OSCARS: Best Picture, Best Director, Best Original Song, Best Original Dramatic Score, Best Sound Editing, Best Sound Mixing, Best Art Direction, Best Cinematography, Best Costume Design, Best Film Editing, Best Visual Effects
NUMBER OF OSCARS: 11
I can't say that I am a great fan of James Cameron's work. I haven't seen Aliens or Terminator, love Terminator 2: Judgement Day but despise the highest grossing film of all time, Avatar. So I really wasn't sure what I would make of his other crowning achievement, Titanic. Thankfully, after a really rough start, Titanic sucks you into its shlocky melodrama and produces a long, sad, entertaining epic. It isn't perfect but it works and the performances get better as it goes along.
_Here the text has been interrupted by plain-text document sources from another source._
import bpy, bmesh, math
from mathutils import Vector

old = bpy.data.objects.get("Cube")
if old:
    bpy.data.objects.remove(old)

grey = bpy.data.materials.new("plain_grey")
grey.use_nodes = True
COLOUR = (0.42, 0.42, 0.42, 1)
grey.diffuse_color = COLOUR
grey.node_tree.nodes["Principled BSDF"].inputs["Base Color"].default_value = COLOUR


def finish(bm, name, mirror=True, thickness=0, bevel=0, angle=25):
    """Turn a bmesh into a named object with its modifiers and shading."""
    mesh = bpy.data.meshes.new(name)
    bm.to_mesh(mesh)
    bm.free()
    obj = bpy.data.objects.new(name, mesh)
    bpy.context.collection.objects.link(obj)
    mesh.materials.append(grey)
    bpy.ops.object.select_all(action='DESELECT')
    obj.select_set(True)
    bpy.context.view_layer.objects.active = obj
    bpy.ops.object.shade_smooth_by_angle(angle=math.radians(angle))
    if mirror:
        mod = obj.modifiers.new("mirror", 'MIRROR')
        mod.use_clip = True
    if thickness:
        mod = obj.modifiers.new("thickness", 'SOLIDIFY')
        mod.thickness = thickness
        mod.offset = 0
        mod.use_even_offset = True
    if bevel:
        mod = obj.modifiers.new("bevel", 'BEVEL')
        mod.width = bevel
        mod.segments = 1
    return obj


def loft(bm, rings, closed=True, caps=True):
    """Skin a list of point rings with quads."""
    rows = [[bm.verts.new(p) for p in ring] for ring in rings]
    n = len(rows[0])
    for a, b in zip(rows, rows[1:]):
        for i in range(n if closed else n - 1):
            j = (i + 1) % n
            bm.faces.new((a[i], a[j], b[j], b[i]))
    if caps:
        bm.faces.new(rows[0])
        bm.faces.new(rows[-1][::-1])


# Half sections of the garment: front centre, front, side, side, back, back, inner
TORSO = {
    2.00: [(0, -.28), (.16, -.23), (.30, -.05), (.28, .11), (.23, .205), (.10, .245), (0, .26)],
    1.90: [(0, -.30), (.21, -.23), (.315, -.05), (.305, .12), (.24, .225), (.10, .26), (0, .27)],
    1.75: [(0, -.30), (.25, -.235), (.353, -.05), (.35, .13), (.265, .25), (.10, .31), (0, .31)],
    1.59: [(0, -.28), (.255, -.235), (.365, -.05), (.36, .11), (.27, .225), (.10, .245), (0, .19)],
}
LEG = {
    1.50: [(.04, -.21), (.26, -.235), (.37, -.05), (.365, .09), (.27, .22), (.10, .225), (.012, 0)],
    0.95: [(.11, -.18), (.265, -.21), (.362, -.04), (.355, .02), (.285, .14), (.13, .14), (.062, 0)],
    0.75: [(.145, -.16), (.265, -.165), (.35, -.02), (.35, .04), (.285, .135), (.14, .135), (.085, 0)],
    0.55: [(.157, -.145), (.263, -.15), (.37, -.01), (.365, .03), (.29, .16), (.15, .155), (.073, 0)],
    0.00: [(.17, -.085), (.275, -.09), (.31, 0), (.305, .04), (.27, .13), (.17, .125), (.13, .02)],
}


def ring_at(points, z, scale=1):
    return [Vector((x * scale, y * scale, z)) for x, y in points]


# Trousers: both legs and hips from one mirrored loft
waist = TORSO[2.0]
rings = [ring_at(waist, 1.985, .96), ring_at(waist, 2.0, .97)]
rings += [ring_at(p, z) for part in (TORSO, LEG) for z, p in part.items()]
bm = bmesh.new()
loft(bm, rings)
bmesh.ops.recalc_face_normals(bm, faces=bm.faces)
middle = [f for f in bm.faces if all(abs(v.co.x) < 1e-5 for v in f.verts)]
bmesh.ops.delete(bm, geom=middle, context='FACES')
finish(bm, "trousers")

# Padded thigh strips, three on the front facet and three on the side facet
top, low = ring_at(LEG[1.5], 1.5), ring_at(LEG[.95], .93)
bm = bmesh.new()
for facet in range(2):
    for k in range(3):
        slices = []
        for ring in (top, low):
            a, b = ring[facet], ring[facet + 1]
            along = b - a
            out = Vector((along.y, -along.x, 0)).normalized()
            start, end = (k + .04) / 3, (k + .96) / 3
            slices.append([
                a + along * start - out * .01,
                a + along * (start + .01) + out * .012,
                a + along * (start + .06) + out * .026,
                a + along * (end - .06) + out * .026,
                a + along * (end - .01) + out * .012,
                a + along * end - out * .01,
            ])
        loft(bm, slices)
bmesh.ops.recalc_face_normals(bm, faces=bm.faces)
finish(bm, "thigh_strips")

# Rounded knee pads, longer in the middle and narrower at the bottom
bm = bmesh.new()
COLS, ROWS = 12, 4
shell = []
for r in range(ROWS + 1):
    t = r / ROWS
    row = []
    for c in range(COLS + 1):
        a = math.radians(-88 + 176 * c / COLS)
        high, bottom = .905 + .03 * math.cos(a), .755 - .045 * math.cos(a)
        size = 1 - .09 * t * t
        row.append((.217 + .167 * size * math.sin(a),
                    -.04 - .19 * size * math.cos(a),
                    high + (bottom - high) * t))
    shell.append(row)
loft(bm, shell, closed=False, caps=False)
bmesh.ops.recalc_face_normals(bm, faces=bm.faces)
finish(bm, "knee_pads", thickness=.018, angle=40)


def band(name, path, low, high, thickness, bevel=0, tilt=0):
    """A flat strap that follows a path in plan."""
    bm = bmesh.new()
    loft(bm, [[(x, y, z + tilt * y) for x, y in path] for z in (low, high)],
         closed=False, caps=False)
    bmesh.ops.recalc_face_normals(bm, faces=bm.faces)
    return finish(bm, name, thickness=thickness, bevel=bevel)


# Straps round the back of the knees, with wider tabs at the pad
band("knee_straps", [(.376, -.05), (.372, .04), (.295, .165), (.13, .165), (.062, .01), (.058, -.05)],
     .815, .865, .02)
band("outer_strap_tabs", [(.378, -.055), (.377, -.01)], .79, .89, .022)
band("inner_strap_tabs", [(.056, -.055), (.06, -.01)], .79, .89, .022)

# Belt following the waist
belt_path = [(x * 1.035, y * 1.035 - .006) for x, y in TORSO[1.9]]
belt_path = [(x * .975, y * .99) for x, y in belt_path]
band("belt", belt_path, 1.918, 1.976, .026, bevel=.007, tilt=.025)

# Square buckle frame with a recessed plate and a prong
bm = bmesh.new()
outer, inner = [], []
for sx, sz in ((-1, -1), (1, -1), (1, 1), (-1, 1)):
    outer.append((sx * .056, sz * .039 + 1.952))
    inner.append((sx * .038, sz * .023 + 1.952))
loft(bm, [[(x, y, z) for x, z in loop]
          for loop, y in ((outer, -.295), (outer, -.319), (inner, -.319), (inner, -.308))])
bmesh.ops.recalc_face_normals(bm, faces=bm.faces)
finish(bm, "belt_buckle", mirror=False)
Titanic begins with an undersea explorer (Bill Pullman) who finds a nude painting of a woman underwater in the Titanic, the ship he has been long exploring. He ends up talking to one of the survivors of the Titanic, Rose, who tells the story of how she fell in love and survived the shipwreck. The film sends you back to the year that Titanic sank and tells the story of Jack Dawson (Leonardo DiCaprio), who gets lucky and wins tickets on the Titanic. On board, Jack meets the young Rose (Kate Winslet), who is fed up with her life and doesn't want to marry her fiance Cal (Billy Zane). They meet, they fall and love. Boom. But then the ship sinks. Spoiler Alert.
The acting in Titanic can be pretty awful, especially the first half hour where Rose and Jack are together. It is so fake, so forced, so inauthentic, that I almost considered stopping the film. None of the other members of the cast are standouts either, but as the film goes on, it gets better. By the second half of the film, the acting isn't so bad and doesn't distract from the film. Winslet ends up giving a good performance but DiCaprio isn't as strong in this as something like Inception.
The plot is also weak. It's cliched, it's boring at times, and it seems to be done just to put a human element into a major catastrophe. But guess what? It works. Hard to imagine, but it does. Like I said, the first half hour to forty five minutes on the boat is just dreadful but eventually the film sucks you into its melodrama and makes you care about two characters. Titanic is not a thoroughly entertaining love story, but it gets better as it goes along. That is rare in a film.
My biggest problems with the film involve length and the way that Cameron handles the sinking. One, the sinking takes forever. Typically, a movie speeds up events but this one basically goes minute by minute through the catastrophe. It takes about an hour out of the movie. It is long and it does get boring. But my biggest problem with the film is that it doesn't make Titanic into an event that you are horrified by. It's intense, but it feels so watered down and fake that I was cringing. Unlike Saving Private Ryan or The Impossible, the sinking is done more for entertainment than to say: look how horrible this is.
But in the end, you will enjoy Titanic. It has a little bit of everything and I can guarantee you that there is something in the film that you will like, no matter who you are. It isn't perfect and it is far from the greatest love story of all time, but it still is an entertaining three hours in the theater. It is also a must see in 3D, if you have the right television.